#1

Originally published at: https://whichinvestmenttrust.com/lower-qualified-men-most-at-risk-from-potential-new-eu-trade-barriers/

Men with GCSE qualifications or below employed in certain manual occupations are more likely than other groups to work in industries at particular risk from new barriers to trade with the EU after Brexit. Historically, those in this group have struggled to find equally well-paid work elsewhere when job losses have occurred. That is one…


#2

It sounds to me like it will effect many of the very same people who voted for Brexit, which is very sad.

It is also sad that so many people were hoodwinked by extreme right wingers in to not understanding the importance of free trade agreements and how if we are out of the EU we cannot get the same free trade benefits.

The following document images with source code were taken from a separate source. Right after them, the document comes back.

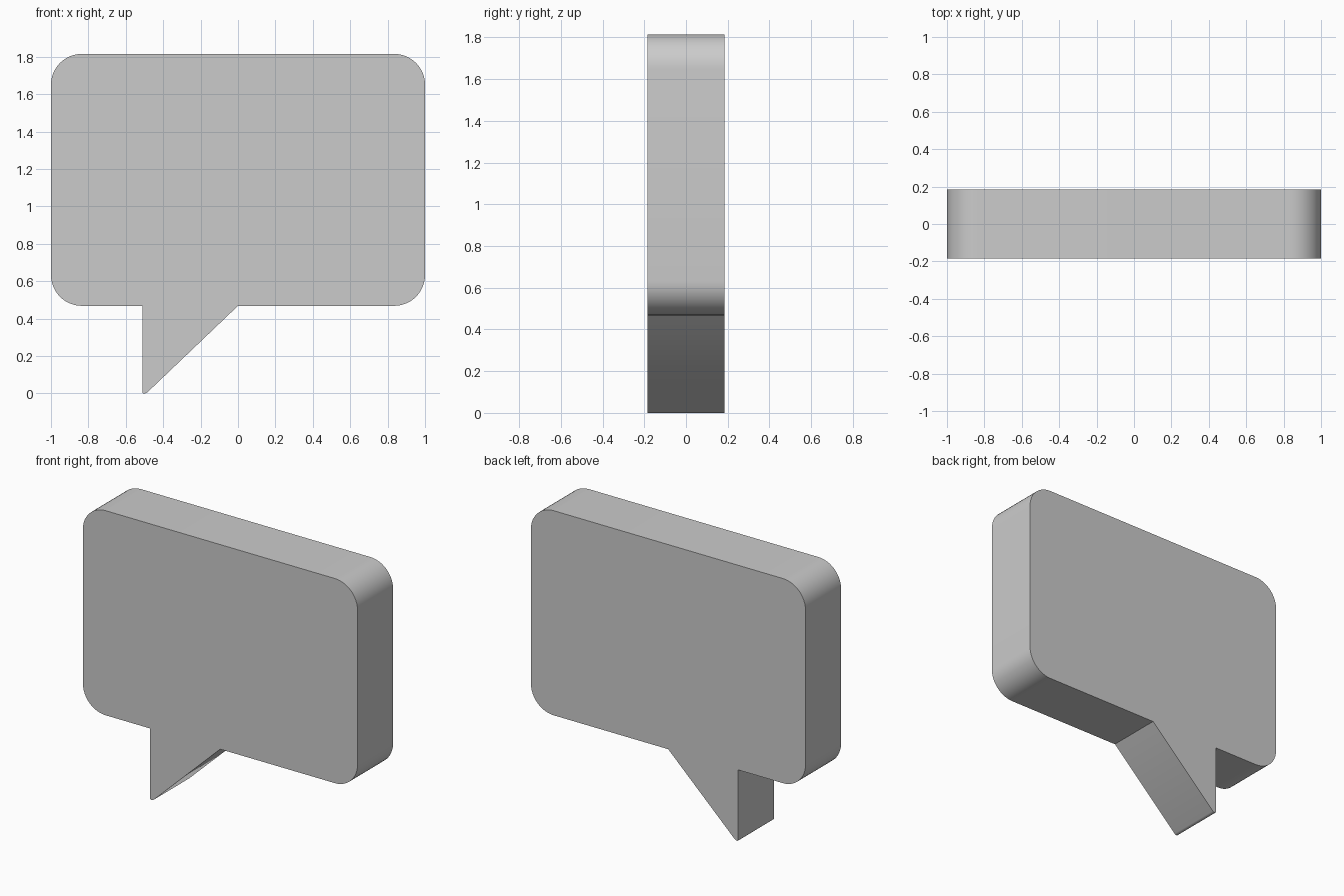
import bpy, bmesh, math

if "Cube" in bpy.data.objects:
    bpy.data.objects.remove(bpy.data.objects["Cube"])

HALF_DEPTH = 0.185
LEFT, RIGHT, BOTTOM, TOP = -1.0, 1.0, 0.468, 1.815
RADIUS, STEPS = 0.165, 12


def corner(cx, cz, start):
    """Quarter-circle points, counter-clockwise from the start angle."""
    return [(cx + RADIUS * math.cos(math.radians(start + 90 * i / STEPS)),
             cz + RADIUS * math.sin(math.radians(start + 90 * i / STEPS)))
            for i in range(STEPS + 1)]


# Outline: rounded panel with the pointed tail on its lower edge
tail = [(-0.51, BOTTOM), (-0.51, 0.004), (-0.506, 0.0), (-0.495, 0.0),
        (-0.485, 0.005), (0.0, BOTTOM)]
outline = (corner(LEFT + RADIUS, BOTTOM + RADIUS, 180) + tail
           + corner(RIGHT - RADIUS, BOTTOM + RADIUS, 270)
           + corner(RIGHT - RADIUS, TOP - RADIUS, 0)
           + corner(LEFT + RADIUS, TOP - RADIUS, 90))

# Extrude the outline through the depth
bm = bmesh.new()
front = bm.faces.new([bm.verts.new((x, -HALF_DEPTH, z)) for x, z in outline])
result = bmesh.ops.extrude_face_region(bm, geom=[front], use_keep_orig=True)
back_verts = [g for g in result["geom"] if isinstance(g, bmesh.types.BMVert)]
bmesh.ops.translate(bm, verts=back_verts, vec=(0, 2 * HALF_DEPTH, 0))
bmesh.ops.recalc_face_normals(bm, faces=bm.faces[:])

mesh = bpy.data.meshes.new("speech_bubble")
bm.to_mesh(mesh)
bm.free()
bubble = bpy.data.objects.new("speech_bubble", mesh)
bpy.context.collection.objects.link(bubble)

# Smooth corners, sharp rims
bpy.context.view_layer.objects.active = bubble
bubble.select_set(True)
bpy.ops.object.shade_smooth_by_angle(angle=math.radians(30))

The Brexiteers argue that we can trade with the rest of the world and because other parts of the world are growing faster we will be better off. But this ignores the fact that all countries trade more with those around them for reasons of time (important for perishable foods), culture, language, being on a similar timezone etc.

Also, we can trade with the rest of the world right now, so, whatever has stopped us will we begin trading more just because we’re out of the EU???


#3

I agree with you @xaivercatalan we can trade with the fast growing parts of the world already but don’t to any great extent even though being in the EU does not stop us from doing so. indeed, Germany and the Netherlands trade considerably more than the UK does with the rest of the world for all sorts of manufactured goods.

But it’s become a polarising divide where economics counts for very little. It won’t be until a few years down the line when we as a country are becoming poorer that those who voted for this will see the error of their ways.


#4

Can we trade with anyone now? I’m not sure it is totally open to us, on all products. Where did NZ lamb go? I’m sure that was blocked.


#5

But probably not as sad as it effecting many of the very same people who didn’t vote for Brexit.